Extremely long-baseline interplanetary scintillation measurements - a tool for probing solar wind structure

Breen, A.1, Fallows, R.1, Dorrian, G.1 and Bisi, M.2

1 University of Wales, Aberystwyth, Ceredigion, UK
2 University of California, San Diego, California, USA

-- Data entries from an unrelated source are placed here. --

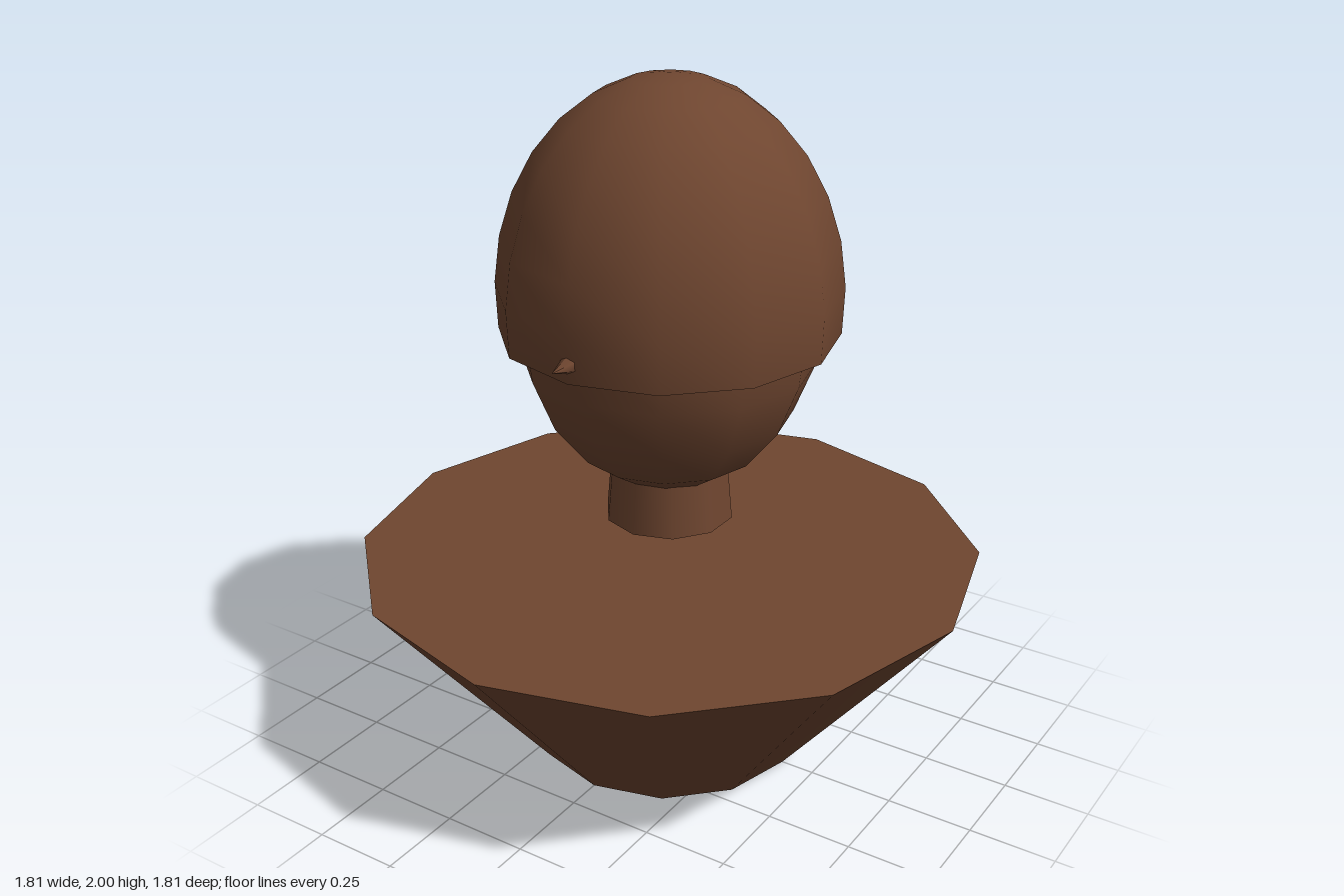
import * as THREE from 'three';

export function createModel() {
  const model = new THREE.Group();
  const brown = new THREE.MeshStandardMaterial({ color: 0x6f4630 });
  brown.name = 'brown';
  brown.side = THREE.DoubleSide;

  const add = (name, geometry, y, z = 0) => {
    const mesh = new THREE.Mesh(geometry, brown);
    mesh.name = name;
    mesh.position.set(0, y, z);
    model.add(mesh);
    return mesh;
  };

  // Flared twelve-sided shoulders, closed at both ends
  add('shoulders', new THREE.CylinderGeometry(0.905, 0.4, 0.61, 12), 0.305);

  // Tapered neck, floating above the shoulders and running up into the head
  add('neck', new THREE.CylinderGeometry(0.163, 0.187, 0.28, 10), 0.865);

  // Egg-shaped head
  add('head', new THREE.SphereGeometry(0.435, 12, 10).scale(1, 0.54 / 0.435, 1), 1.367);

  // Open shell of hair over the upper head
  const hair = new THREE.SphereGeometry(0.484, 12, 8, 0, Math.PI * 2, 0, Math.PI * 0.55);
  add('hair', hair.scale(1, 0.62 / 0.484, 1), 1.38);

  // Small pointed nose
  add('nose', new THREE.ConeGeometry(0.032, 0.09, 6).rotateX(Math.PI / 2), 1.335, 0.498);

  return model;
}
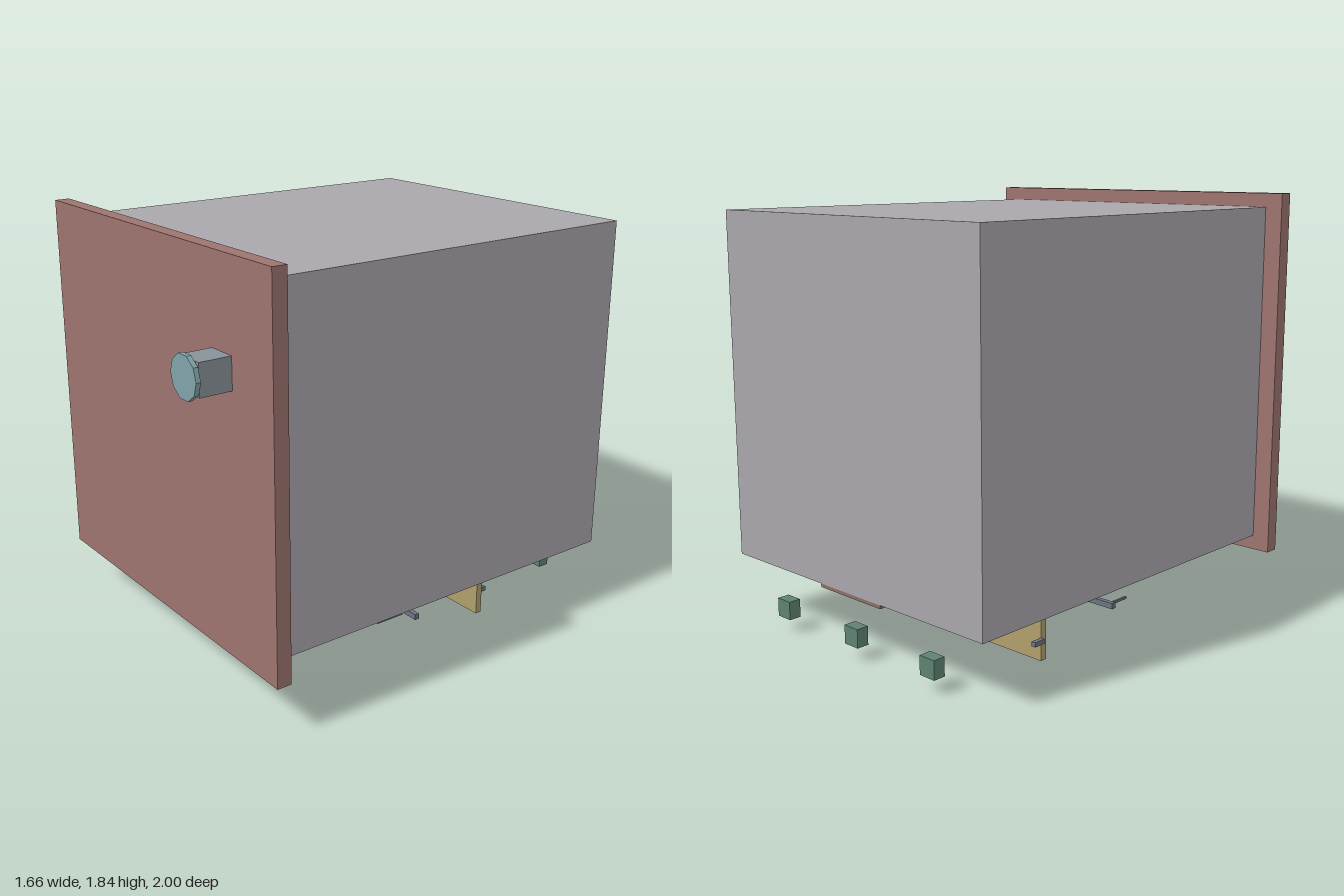
import * as THREE from 'three';

const mat = (color) => new THREE.MeshStandardMaterial({ color, flatShading: true });
const shell = mat(0xaaa7ad), red = mat(0x9d746f), stemGrey = mat(0x8a9299), teal = mat(0x7fa3a8);
const tan = mat(0xb09f6c), steel = mat(0x6b7480), green = mat(0x5f8271), brown = mat(0x8f7068);

export function createModel() {
  const model = new THREE.Group();

  // Box given by its low and high corner on each axis
  function box(name, material, [x0, x1], [y0, y1], [z0, z1], parent = model) {
    const mesh = new THREE.Mesh(new THREE.BoxGeometry(x1 - x0, y1 - y0, z1 - z0), material);
    mesh.position.set((x0 + x1) / 2, (y0 + y1) / 2, (z0 + z1) / 2);
    mesh.name = name;
    parent.add(mesh);
    return mesh;
  }
  const around = (c, half) => [c - half, c + half];

  // Main block and front plate
  box('body', shell, [-0.75, 0.75], [0.28, 1.78], [-1, 0.77]);
  box('frontPlate', red, [-0.83, 0.83], [0.215, 1.84], [0.77, 0.835]);

  // Knob: square stem with a ten-sided cap
  box('knobStem', stemGrey, around(0.5, 0.067), around(1.4, 0.067), [0.835, 0.974]);
  const cap = new THREE.Mesh(new THREE.CylinderGeometry(0.09, 0.09, 0.02, 10), teal);
  cap.rotation.set(Math.PI / 2, Math.PI / 2, 0, 'XYZ');
  cap.position.set(0.5, 1.4, 0.99);
  cap.name = 'knobCap';
  model.add(cap);

  // Three by three pads on the underside, each with a row of studs behind
  for (const z of [0.365, -0.115, -0.6]) {
    for (const x of [-0.47, 0, 0.47]) {
      const pad = new THREE.Group();
      pad.name = 'pad';
      box('padFrame', shell, around(x, 0.12), [0.26, 0.28], around(z, 0.097), pad);
      box('padPane', teal, around(x, 0.1), [0.25, 0.26], around(z, 0.08), pad);
      for (let i = 0; i < 4; i++) {
        box('padStud', brown, around(x - 0.09 + i * 0.06, 0.01), [0.236, 0.256], around(z - 0.09, 0.009), pad);
      }
      model.add(pad);
    }
  }

  // Hatch at the rear of the underside: frame with an opening, and a pane
  const outline = new THREE.Shape([[-0.185, -1], [0.185, -1], [0.185, -0.54], [-0.185, -0.54]]
    .map(([x, z]) => new THREE.Vector2(x, z)));
  outline.holes.push(new THREE.Path([[-0.15, -0.96], [-0.15, -0.58], [0.15, -0.58], [0.15, -0.96]]
    .map(([x, z]) => new THREE.Vector2(x, z))));
  const hatch = new THREE.Mesh(new THREE.ExtrudeGeometry(outline, { depth: 0.015, bevelEnabled: false }), brown);
  hatch.rotation.x = Math.PI / 2;
  hatch.position.y = 0.28;
  hatch.name = 'hatchFrame';
  model.add(hatch);
  box('hatchPane', teal, [-0.13, 0.13], [0.257, 0.28], [-0.95, -0.69]);

  // Upright board with a row of pegs
  box('board', tan, [-0.565, 0.565], [0, 0.27], [-0.485, -0.455]);
  for (let i = 0; i < 5; i++) {
    box('peg', steel, around(-0.575 + i * 0.275, 0.01), [0.08, 0.1], [-0.54, -0.485]);
  }

  // Cross bar with thin rods reaching forward
  box('crossBar', steel, [-0.6, 0.6], [0.115, 0.14], [-0.075, -0.053]);
  for (let i = 0; i < 8; i++) {
    box('rod', steel, around(-0.545 + i * 0.151, 0.005), [0.106, 0.116], [-0.053, 0.088]);
  }

  // Rear blocks
  for (const x of [-0.45, 0, 0.45]) {
    box('rearBlock', green, around(x, 0.04), [0.06, 0.14], [-1, -0.945]);
  }
  return model;
}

Two-site measurements of interplanetary scintillation have been used to study solar wind velocities for over 30 years, but recent developments using EISCAT and MERLIN have led to new insights into the large-scale structure of the inner heliosphere. In this presentation we discuss these observations and present highlights from recent results. These include evidence of a distinct change in fast solar wind speed between the polar crown outflow and the flow from the equatorwards extension of a polar coronal hole, observations of super-radial expansion of tte fast wind at heliocentric distances of 25-80 solar radii and evidence for flow rotation in stream interaction regions and in the solar wind perturbed by the passage of a iCME. We compare our results with those obtained from tomographic reconstructions based on lower-frequency IPS observations from the STELab telescoep network in Japan and show that the combination of the two IPS approaches provides a powerful tool for studying solar wind structure.